The learning done through Socratic questioning is worth the potential friction of such a conversation. Care should be taken, before engaging in such conversation, to be sure the other participant(s) aren’t doing Ian Danskin | Control the Conversation.


One of the most important rationalist skills is “noticing your confusion”. But that depends on an even more important proto-skill of wanting things to make sense. If you lose that skill – if it stops bothering you and seeming like a problem when things don’t make sense to you – you will never notice your confusion and you will never become a good scientist or a good anything-else-that-requires-independent-thought. And interpreting an attempt to explore dissonance as a status grab that needs to be knocked down is absolutely fatal for that skill. Instead, you need to think of it as Socratic grilling – like Socratic questioning, but a little harsher and more confrontational in order to get to the point more quickly.

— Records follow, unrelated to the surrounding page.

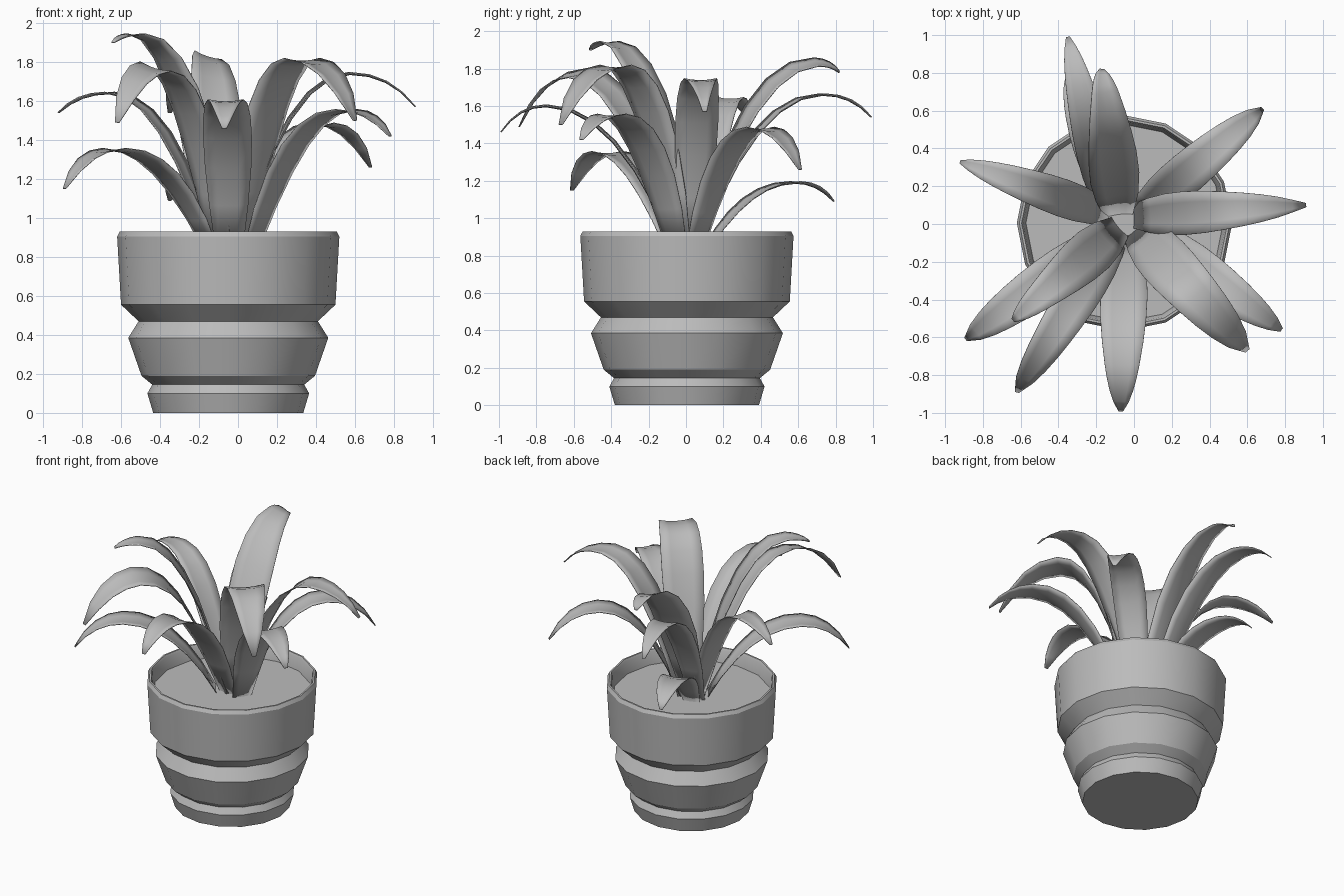
import bpy, bmesh, math
from mathutils import Vector

cube = bpy.data.objects.get("Cube")
if cube:
    bpy.data.objects.remove(cube, do_unlink=True)

CENTER = Vector((-0.05, 0.005, 0))
SOIL_Z = 0.83
SIDES = 16

grey = bpy.data.materials.new("plain_grey")
grey.use_nodes = True
grey.diffuse_color = (0.5, 0.5, 0.5, 1)
grey.node_tree.nodes["Principled BSDF"].inputs["Base Color"].default_value = (0.5, 0.5, 0.5, 1)


def finish(bm, name, angle):
    bmesh.ops.recalc_face_normals(bm, faces=bm.faces)
    mesh = bpy.data.meshes.new(name)
    bm.to_mesh(mesh)
    bm.free()
    mesh.materials.append(grey)
    obj = bpy.data.objects.new(name, mesh)
    bpy.context.collection.objects.link(obj)
    bpy.ops.object.select_all(action="DESELECT")
    obj.select_set(True)
    bpy.context.view_layer.objects.active = obj
    bpy.ops.object.shade_smooth_by_angle(angle=math.radians(angle))
    return obj


def skin(bm, rows, closed):
    for a, b in zip(rows, rows[1:]):
        n = len(a)
        for i in range(n if closed else n - 1):
            j = (i + 1) % n
            bm.faces.new((a[i], a[j], b[j], b[i]))


def ring(bm, r, z):
    return [bm.verts.new(CENTER + Vector((r * math.cos(t), r * math.sin(t), z)))
            for t in (i * math.tau / SIDES for i in range(SIDES))]


# Pot: stacked bands from base to rim, then down inside to the soil
profile = [(0.385, 0), (0.415, 0.1), (0.39, 0.145), (0.445, 0.19), (0.513, 0.385),
           (0.46, 0.47), (0.55, 0.555), (0.57, 0.905), (0.557, 0.93),
           (0.545, 0.93), (0.537, 0.915), (0.522, SOIL_Z)]
bm = bmesh.new()
rings = [ring(bm, r, z) for r, z in profile]
skin(bm, rings, True)
bm.faces.new(rings[0])
bm.faces.new(rings[-1])
finish(bm, "pot", 30)


def quad_curve(a, b, c, t):
    return a * (1 - t) ** 2 + b * 2 * t * (1 - t) + c * t * t


def leaf(name, foot, tip, peak, peak_z, width, taper=0.65, roll=0):
    """Arching blade; peak is the fraction of the reach where it is highest."""
    foot = Vector((*foot, 0))
    reach = Vector((tip[0], tip[1], 0)) - foot
    out = reach.normalized()
    side = Vector((-out.y, out.x, 0))
    base = Vector((0, SOIL_Z))
    top = Vector((reach.length * peak, peak_z))
    end = Vector((reach.length, tip[2]))
    rise = Vector((top.x * 0.45, peak_z))
    droop = Vector((top.x + (end.x - top.x) * 0.6, peak_z))
    path = [quad_curve(base, rise, top, i / 6) for i in range(6)]
    path += [quad_curve(top, droop, end, i / 4) for i in range(5)]
    lengths = [0]
    for a, b in zip(path, path[1:]):
        lengths.append(lengths[-1] + (b - a).length)
    bm = bmesh.new()
    rows = []
    for i, p in enumerate(path):
        s = lengths[i] / lengths[-1]
        d = (path[min(i + 1, len(path) - 1)] - path[max(i - 1, 0)]).normalized()
        normal = out * -d.y + Vector((0, 0, d.x))
        # blade rolls gradually about its own length
        turn = math.radians(roll) * s
        across = side * math.cos(turn) - normal * math.sin(turn)
        up = normal * math.cos(turn) + side * math.sin(turn)
        # narrow foot, broad middle, tapering tip
        if s < 0.5:
            w = width * (0.55 + 0.45 * math.sin(s * math.pi))
        else:
            w = width * max(0.1, max(0, math.cos((s - 0.5) * math.pi)) ** taper)
        mid = foot + out * p.x + Vector((0, 0, p.y))
        rows.append([bm.verts.new(mid + across * (u * w / 2) + up * (0.06 * w * (u * u - 0.4)))
                     for u in (-1, -0.5, 0, 0.5, 1)])
    skin(bm, rows, False)
    obj = finish(bm, name, 60)
    solid = obj.modifiers.new("thickness", "SOLIDIFY")
    solid.thickness = 0.005
    solid.offset = 0


# Leaves: foot, tip, peak fraction, peak height, width, optional taper and roll
leaves = [
    ((0.0, 0.04), (0.91, 0.10, 1.57), 0.63, 1.74, 0.23, 0.8),
    ((0.02, 0.05), (0.68, 0.61, 1.26), 0.62, 1.48, 0.22),
    ((0.07, -0.05), (0.78, -0.56, 1.42), 0.68, 1.55, 0.24),
    ((0.01, -0.03), (0.60, -0.67, 1.50), 0.54, 1.81, 0.28),
    ((-0.045, -0.06), (-0.07, -0.99, 1.46), 0.74, 1.60, 0.25),
    ((-0.09, -0.05), (-0.62, -0.89, 1.49), 0.63, 1.77, 0.23, 0.65, 20),
    ((-0.08, -0.02), (-0.64, -0.51, 1.90), 0.79, 1.94, 0.25, 0.55),
    ((-0.14, -0.06), (-0.89, -0.61, 1.15), 0.66, 1.35, 0.23),
    ((-0.13, 0.05), (-0.92, 0.33, 1.54), 0.67, 1.64, 0.20),
    ((-0.13, 0.06), (-0.35, 0.99, 1.54), 0.72, 1.66, 0.20),
    ((-0.08, 0.05), (-0.17, 0.82, 1.78), 0.84, 1.83, 0.27, 0.5, -20),
    ((-0.12, 0.11), (-0.35, 0.79, 1.09), 0.70, 1.19, 0.20),
]
for i, spec in enumerate(leaves):
    leaf(f"leaf_{i + 1}", *spec)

Tolerating this is harder than it sounds. Most people can stay helpful for one or two iterations. But most people are bad at explaining things, so one or two iterations isn’t always enough I’ve had times when I need five or ten question-answer rounds with a teacher in order to understand what they’re telling me. The process sounds a lot like “The thing you just said is obviously wrong”…“no, that explanation you gave doesn’t make sense, you’re still obviously wrong”…“you keep saying the same thing over and over again, and it keeps being obviously wrong”…“no, that’s irrelevant to the point that’s bothering me”…“no, that’s also irrelevant, you keep saying an obviously wrong thing”…“Oh! That word means something totally different from what I thought it meant, now your statement makes total sense.”

But it’s harder even than that. Sometimes there is a vast inferential distance between you and the place where your teacher’s model makes sense, and you need to go through a process as laborious as converting a religious person to a materialist worldview (or vice versa) before the gap gets closed. The process of learning to really appreciate communism, or libertarianism, or whatever, coming from a diametrically opposed philosophy, looks a lot like dozens of questions about “but isn’t that an atrocity?” “wouldn’t this inevitably lead to dystopia?” and hearing what your interlocutor has to answer. It’s so, so tempting to round this off to them trying to gotcha you (as indeed sometimes it will be) and assume they’re not really committed to trying to understand.


Alexander, Scott. 2020. “Socratic Grilling.” Slate Star Codex.